----- Supplied data

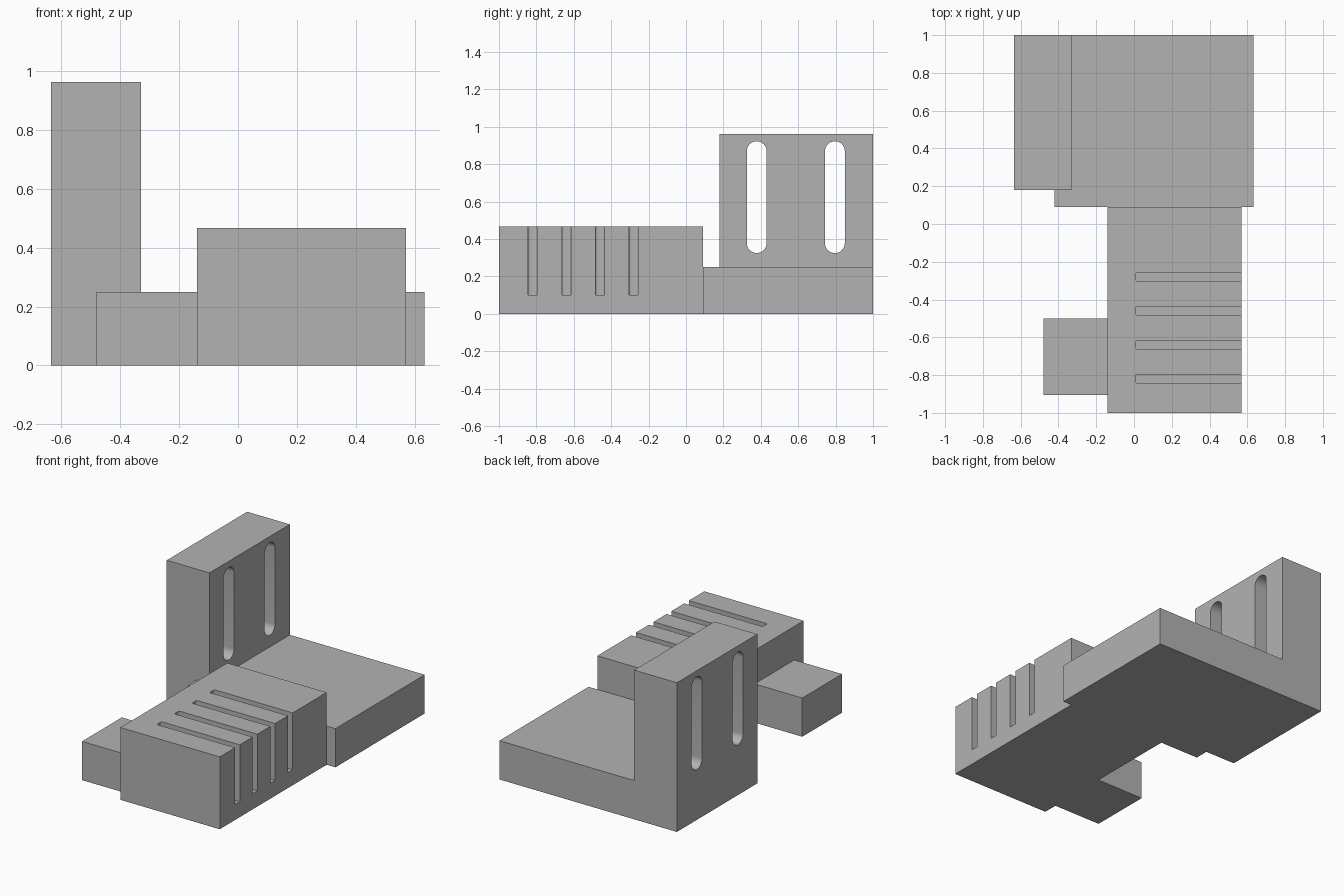
import bpy, bmesh
from math import cos, sin, pi, radians
from mathutils import Vector

cube = bpy.data.objects.get("Cube")
if cube:
    bpy.data.objects.remove(cube, do_unlink=True)

grey = bpy.data.materials.new("plain grey")
grey.use_nodes = True
grey.diffuse_color = (0.45, 0.45, 0.45, 1)
grey.node_tree.nodes["Principled BSDF"].inputs["Base Color"].default_value = grey.diffuse_color


def prism(name, points, along):
    """Extrude a closed outline of 3D points along a vector."""
    bm = bmesh.new()
    face = bm.faces.new([bm.verts.new(p) for p in points])
    new = bmesh.ops.extrude_face_region(bm, geom=[face])["geom"]
    bmesh.ops.translate(bm, vec=Vector(along), verts=[v for v in new if isinstance(v, bmesh.types.BMVert)])
    bmesh.ops.recalc_face_normals(bm, faces=bm.faces)
    mesh = bpy.data.meshes.new(name)
    bm.to_mesh(mesh)
    bm.free()
    mesh.materials.append(grey)
    obj = bpy.data.objects.new(name, mesh)
    bpy.context.collection.objects.link(obj)
    return obj


def box(name, x0, x1, y0, y1, height):
    return prism(name, [(x0, y0, 0), (x1, y0, 0), (x1, y1, 0), (x0, y1, 0)], (0, 0, height))


def cut(obj, cutters):
    """Subtract every cutter, then discard it."""
    bpy.context.view_layer.objects.active = obj
    for cutter in cutters:
        mod = obj.modifiers.new("cut", "BOOLEAN")
        mod.operation, mod.solver, mod.object = "DIFFERENCE", "EXACT", cutter
        bpy.ops.object.modifier_apply(modifier=mod.name)
        bpy.data.objects.remove(cutter, do_unlink=True)
    bpy.ops.object.select_all(action="DESELECT")
    obj.select_set(True)
    bpy.ops.object.shade_smooth_by_angle(angle=radians(30))


def wall_slot(y, z0, z1, r):
    """Round-ended slot cutter running through the wall."""
    arc = [pi * i / 16 for i in range(17)]
    top = [(-1, y + r * cos(a), z1 - r + r * sin(a)) for a in arc]
    bottom = [(-1, y - r * cos(a), z0 + r - r * sin(a)) for a in arc]
    return prism("wall_slot_cutter", top + bottom, (1, 0, 0))


def block_slot(y, half, r):
    """Slot cutter open at the top and side, with eased inner corners."""
    arc = [pi / 2 * i / 4 for i in range(5)]
    x = 0.01 + r
    upper = [(x - r * sin(a), y + half - r + r * cos(a), 0.1) for a in arc]
    lower = [(px, 2 * y - py, z) for px, py, z in reversed(upper)]
    return prism("block_slot_cutter", [(1, y + half, 0.1)] + upper + lower + [(1, y - half, 0.1)], (0, 0, 1))


# Low slab that wraps around the wall's front corner
prism("base_slab", [(-0.42, 0.09, 0), (0.633, 0.09, 0), (0.633, 1, 0),
                    (-0.33, 1, 0), (-0.33, 0.18, 0), (-0.42, 0.18, 0)], (0, 0, 0.25))

# Tall wall with two through slots
wall = box("tall_wall", -0.635, -0.33, 0.18, 1, 0.963)
cut(wall, [wall_slot(y, 0.325, 0.923, 0.053) for y in (0.378, 0.796)])

# Front block with four grooves
block = box("front_block", -0.14, 0.57, -1, 0.09, 0.467)
cut(block, [block_slot(-0.82 + 0.18 * i, 0.024, 0.01) for i in range(4)])

# Side tab
box("side_tab", -0.48, -0.14, -0.905, -0.5, 0.25)
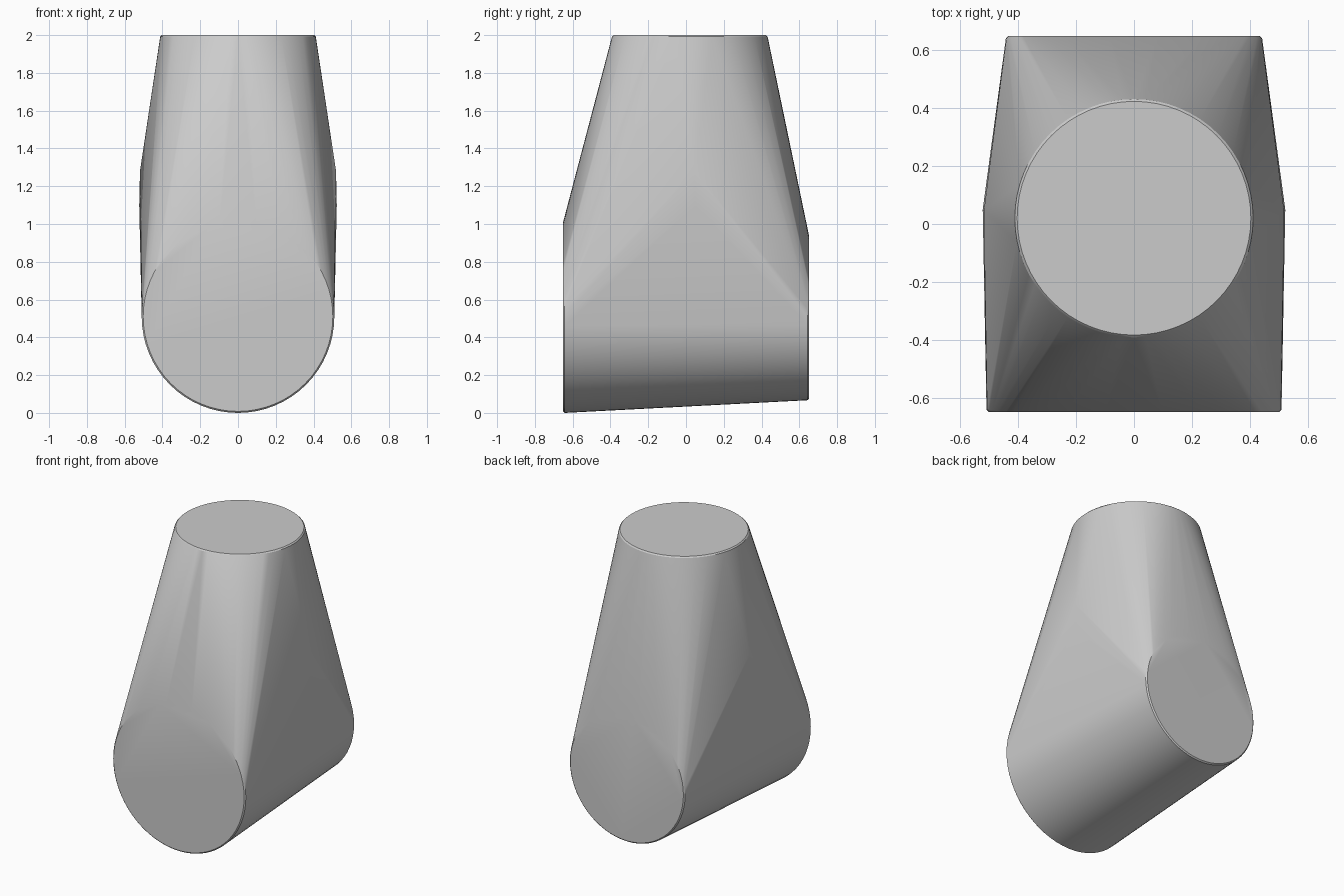
import bpy, bmesh, math
from mathutils import Vector

cube = bpy.data.objects.get("Cube")
if cube:
    bpy.data.objects.remove(cube, do_unlink=True)

SIDES = 64
RIM = 0.008

grey = bpy.data.materials.new("plain grey")
grey.use_nodes = True
colour = (0.6, 0.6, 0.6, 1)
grey.diffuse_color = colour
grey.node_tree.nodes["Principled BSDF"].inputs["Base Color"].default_value = colour


def add_opening(bm, centre, outward, radius):
    """Round pipe end with a fine softened rim."""
    centre, outward = Vector(centre), Vector(outward)
    across = Vector((1, 0, 0))
    up = outward.cross(across)
    for r, depth in ((radius - RIM, 0), (radius, RIM)):
        for i in range(SIDES):
            a = math.tau * i / SIDES
            bm.verts.new(centre - outward * depth
                         + across * r * math.cos(a) + up * r * math.sin(a))


# Three round ends joined by one taut skin
bm = bmesh.new()
add_opening(bm, (0, -0.65, 0.51), (0, -1, 0), 0.51)
add_opening(bm, (0, 0.65, 0.51), (0, 1, 0), 0.443)
add_opening(bm, (0, 0.02, 2), (0, 0, 1), 0.412)

# Slight bulge on each flank
for side in (-1, 1):
    bm.verts.new((side * 0.519, 0.045, 1.28))
    bm.verts.new((side * 0.523, 0.05, 1.1))

hull = bmesh.ops.convex_hull(bm, input=bm.verts)
loose = [v for v in bm.verts if not v.link_faces]
bmesh.ops.delete(bm, geom=loose, context='VERTS')
bmesh.ops.dissolve_limit(bm, angle_limit=math.radians(0.1),
                         verts=bm.verts, edges=bm.edges)
bmesh.ops.recalc_face_normals(bm, faces=bm.faces)

mesh = bpy.data.meshes.new("tee_body")
bm.to_mesh(mesh)
bm.free()
mesh.materials.append(grey)
body = bpy.data.objects.new("tee_body", mesh)
bpy.context.collection.objects.link(body)

# Smooth skin with crisp ends
bpy.ops.object.select_all(action='DESELECT')
body.select_set(True)
bpy.context.view_layer.objects.active = body
bpy.ops.object.shade_smooth_by_angle(angle=math.radians(30))
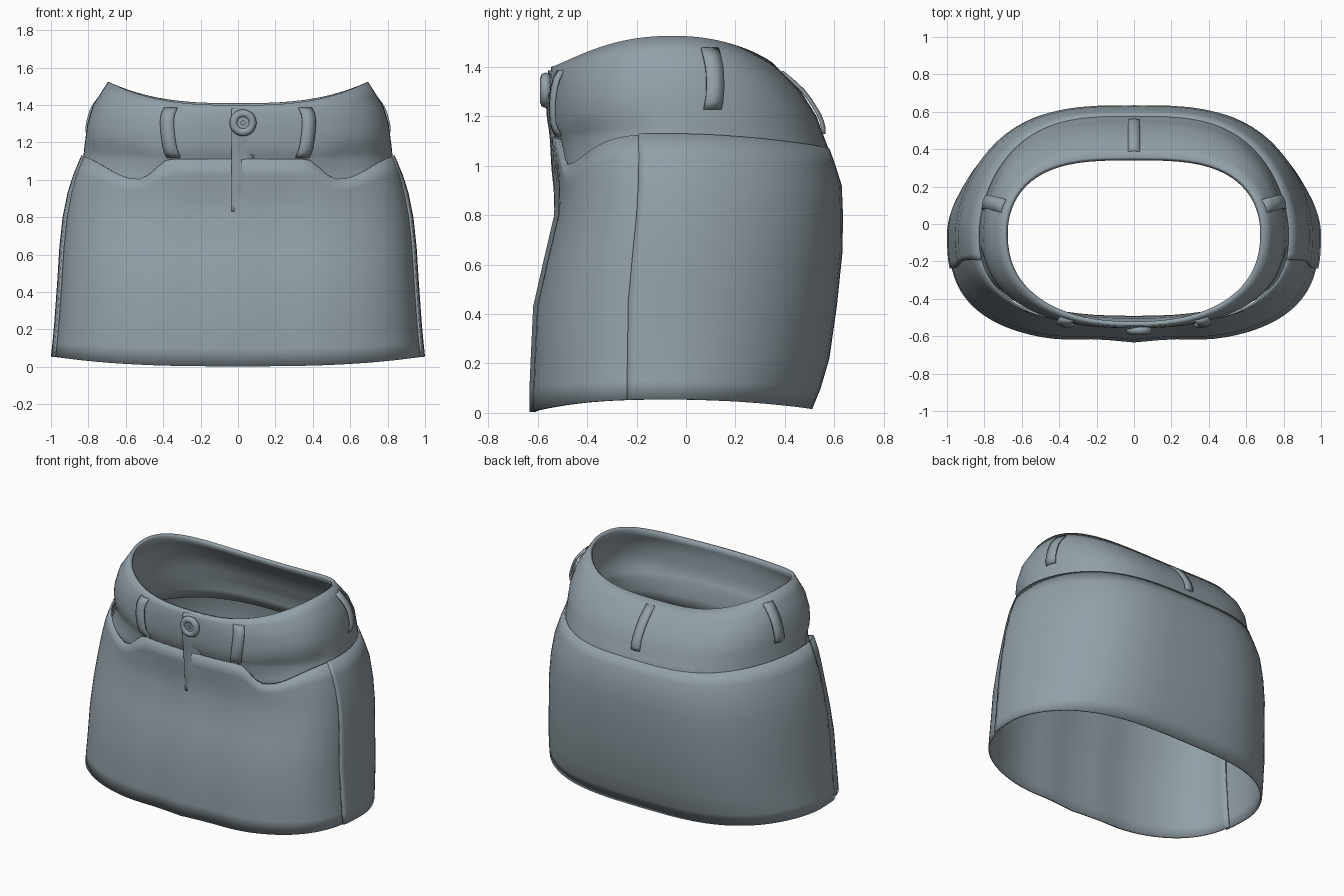
import bpy, math
from mathutils import Vector

if "Cube" in bpy.data.objects:
    bpy.data.objects.remove(bpy.data.objects["Cube"])

denim = bpy.data.materials.new("blue grey denim")
denim.diffuse_color = (0.29, 0.35, 0.39, 1)
denim.use_nodes = True
denim.node_tree.nodes["Principled BSDF"].inputs["Base Color"].default_value = denim.diffuse_color
YC = -0.05  # y of the widest point

# rows: z front, z side, z back, half width, y front, y back, front roundness, back roundness
SKIRT = [(0.003, 0.055, 0.015, 1.0, -0.648, 0.51, 2.8, 1.7), (0.10, 0.13, 0.10, 0.992, -0.648, 0.545, 2.8, 1.7),
         (0.22, 0.24, 0.22, 0.982, -0.643, 0.58, 2.8, 1.7), (0.43, 0.45, 0.43, 0.967, -0.633, 0.61, 2.8, 1.7),
         (0.62, 0.64, 0.65, 0.955, -0.59, 0.633, 2.75, 1.7), (0.80, 0.80, 0.80, 0.938, -0.548, 0.635, 2.7, 1.7),
         (0.92, 0.93, 0.92, 0.912, -0.545, 0.63, 2.6, 1.7), (1.02, 1.03, 1.0, 0.88, -0.55, 0.605, 2.55, 1.7),
         (1.11, 1.13, 1.07, 0.838, -0.555, 0.58, 2.55, 1.75)]
BAND = [(0.92, 0.98, 0.95, 0.87, -0.515, 0.59, 2.5, 1.7), (1.10, 1.12, 1.07, 0.827, -0.527, 0.576, 2.5, 1.75),
        (1.16, 1.19, 1.12, 0.82, -0.55, 0.557, 2.5, 1.8), (1.25, 1.30, 1.20, 0.805, -0.557, 0.528, 2.45, 1.9),
        (1.33, 1.40, 1.30, 0.775, -0.556, 0.465, 2.4, 2.0), (1.40, 1.525, 1.41, 0.695, -0.545, 0.357, 2.3, 2.1)]


def smooth(a, b, x):
    t = min(1, max(0, (x - a) / (b - a)))
    return t * t * (3 - 2 * t)


def point(rows, th, v, off=0.0):
    """Point on the lofted superellipse wall at angle th and row position v."""
    i = min(int(v), len(rows) - 2)
    zf, zs, zb, a, yf, yb, nf, nb = [p + (q - p) * (v - i) for p, q in zip(rows[i], rows[i + 1])]
    c, s = math.cos(th), math.sin(th)
    px, py, depth = (3.2, nb, yb - YC) if s > 0 else (nf, nf, YC - yf)
    x = math.copysign((a + off) * abs(c) ** (2 / px), c)
    y = YC + math.copysign((depth + off) * abs(s) ** (2 / py), s)
    w = (abs(x) / (a + off)) ** 2.8
    return Vector((x, y, (zb if s > 0 else zf) * (1 - w) + zs * w))


def finish(ob, angle=50):
    ob.data.materials.append(denim)
    bpy.ops.object.select_all(action='DESELECT')
    ob.select_set(True)
    bpy.context.view_layer.objects.active = ob
    bpy.ops.object.shade_smooth_by_angle(angle=math.radians(angle))


def grid(name, pts, thick, closed=False):
    """Mesh from rows of points, given a wall thickness."""
    n = len(pts[0])
    faces = []
    for j in range(len(pts) - 1):
        for i in range(n if closed else n - 1):
            k = (i + 1) % n
            faces.append((j * n + i, j * n + k, (j + 1) * n + k, (j + 1) * n + i))
    me = bpy.data.meshes.new(name)
    me.from_pydata([p for row in pts for p in row], [], faces)
    ob = bpy.data.objects.new(name, me)
    bpy.context.collection.objects.link(ob)
    finish(ob)
    m = ob.modifiers.new("thickness", 'SOLIDIFY')
    m.thickness, m.offset = thick, -1


def span(a, b, n):
    return [a + (b - a) * i / n for i in range(n + 1)]


# Back panel wraps round past the side seams
T0 = 0.2
grid("back_panel", [[point(SKIRT, t, v) for t in span(-T0, 0, 4)[:-1] + span(0, math.pi, 40) +
                     span(math.pi, math.pi + T0, 4)[1:]] for v in range(len(SKIRT))], 0.012)


# Front panel, fuller at the thighs, its top edge dipping at the two pockets
def front_point(t, v):
    p = point(SKIRT, t, v, -0.011)
    ax = abs(p.x)
    f = smooth(5, 8, v)
    p.y += 0.018 * math.exp(-((ax - 0.2) / 0.16) ** 2) * (1 - f)
    p.z -= 0.11 * smooth(0.36, 0.52, ax) * (1 - smooth(0.55, 0.85, ax)) * f
    return p + Vector((p.x, p.y - YC, 0)).normalized() * 0.01 * f * smooth(0.36, 0.55, ax)


grid("front_panel", [[front_point(t, v) for t in span(math.pi + T0 - 0.05, 2 * math.pi - T0 + 0.05, 44)]
                     for v in range(len(SKIRT))], 0.012)


# Waistband and yoke, hollowed above the pockets
def band_point(t, v):
    p = point(BAND, t, v)
    if math.sin(t) < 0:
        hollow = smooth(0.42, 0.6, abs(p.x)) * smooth(0.1, 0.25, -math.sin(t))
        hollow *= (1 - smooth(1.4, 2.8, v)) * smooth(0, 0.8, v)
        p -= Vector((p.x, p.y - YC, 0)).normalized() * 0.022 * hollow
    return p


grid("waistband", [[band_point(2 * math.pi * i / 72, v) for i in range(72)]
                   for v in span(0, 5, 10)], 0.024, closed=True)


# Fly flap: stands proud on its left edge and sinks into the front on the right
def front_y(z):
    rows = SKIRT if z < 1.11 else BAND
    for lo, hi in zip(rows, rows[1:]):
        if lo[0] <= z <= hi[0]:
            t = (z - lo[0]) / (hi[0] - lo[0])
            return lo[4] * (1 - t) + hi[4] * t + (0.014 if rows is SKIRT else 0)
    return rows[-1][4]


pts = []
for z in span(0.83, 1.385, 14):
    lift = 0.010 * smooth(0.83, 1.0, z)
    pts.append([Vector((x, front_y(z) - lift + 0.016 * (x + 0.035) / 0.12, z))
                for x in span(-0.035, 0.085, 3)])
grid("fly_flap", pts, 0.006)


# Belt loops follow the band, bowed outward in the middle
def belt_loop(name, deg0, deg1, v0, v1, bow, width=0.075):
    rows = []
    for k in range(9):
        u = k / 8
        th, v = math.radians(deg0 + (deg1 - deg0) * u), v0 + (v1 - v0) * u
        side = point(BAND, th + 0.02, v) - point(BAND, th - 0.02, v)
        side.z = 0
        side.normalize()
        out = Vector((side.y, -side.x, 0))
        p = point(BAND, th, v) + out * (0.005 + bow * math.sin(math.pi * u) ** 0.5)
        rows.append([p + side * (width * s) + out * (0.006 * (1 - abs(s) * 2)) for s in (-0.5, 0, 0.5)])
    grid(name, rows, 0.012)


for side, m in (("right", 1), ("left", -1)):
    belt_loop("front_belt_loop_" + side, -90 + m * 19.5, -90 + m * 26, 1.25, 4.6, 0.018)
    belt_loop("side_belt_loop_" + side, 90 - m * 73, 90 - m * 71.5, 2.4, 4.7, 0.022)
belt_loop("back_belt_loop", 90, 90, 2.1, 4.75, 0.014, 0.065)

# Button: rounded ring, face disc and centre stud
face = (math.pi / 2, 0, 0)
bpy.ops.mesh.primitive_torus_add(major_radius=0.05, minor_radius=0.022, major_segments=20,
                                 minor_segments=8, location=(0.027, -0.568, 1.305), rotation=face)
bpy.context.object.name = "button_ring"
finish(bpy.context.object)
for name, r, d, y in (("button_disc", 0.05, 0.03, -0.562), ("button_stud", 0.013, 0.02, -0.578)):
    bpy.ops.mesh.primitive_cylinder_add(vertices=16, radius=r, depth=d,
                                        location=(0.027, y, 1.305), rotation=face)
    bpy.context.object.name = name
    finish(bpy.context.object)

----------

*Directions for this task*: Only the lines above from the one with "0.1)], (0, 0, 1))" through the one with "# Tall wall with two through slots" should be duplicated, character for character.

*Response*:
    return prism("block_slot_cutter", [(1, y + half, 0.1)] + upper + lower + [(1, y - half, 0.1)], (0, 0, 1))


# Low slab that wraps around the wall's front corner
prism("base_slab", [(-0.42, 0.09, 0), (0.633, 0.09, 0), (0.633, 1, 0),
                    (-0.33, 1, 0), (-0.33, 0.18, 0), (-0.42, 0.18, 0)], (0, 0, 0.25))

# Tall wall with two through slots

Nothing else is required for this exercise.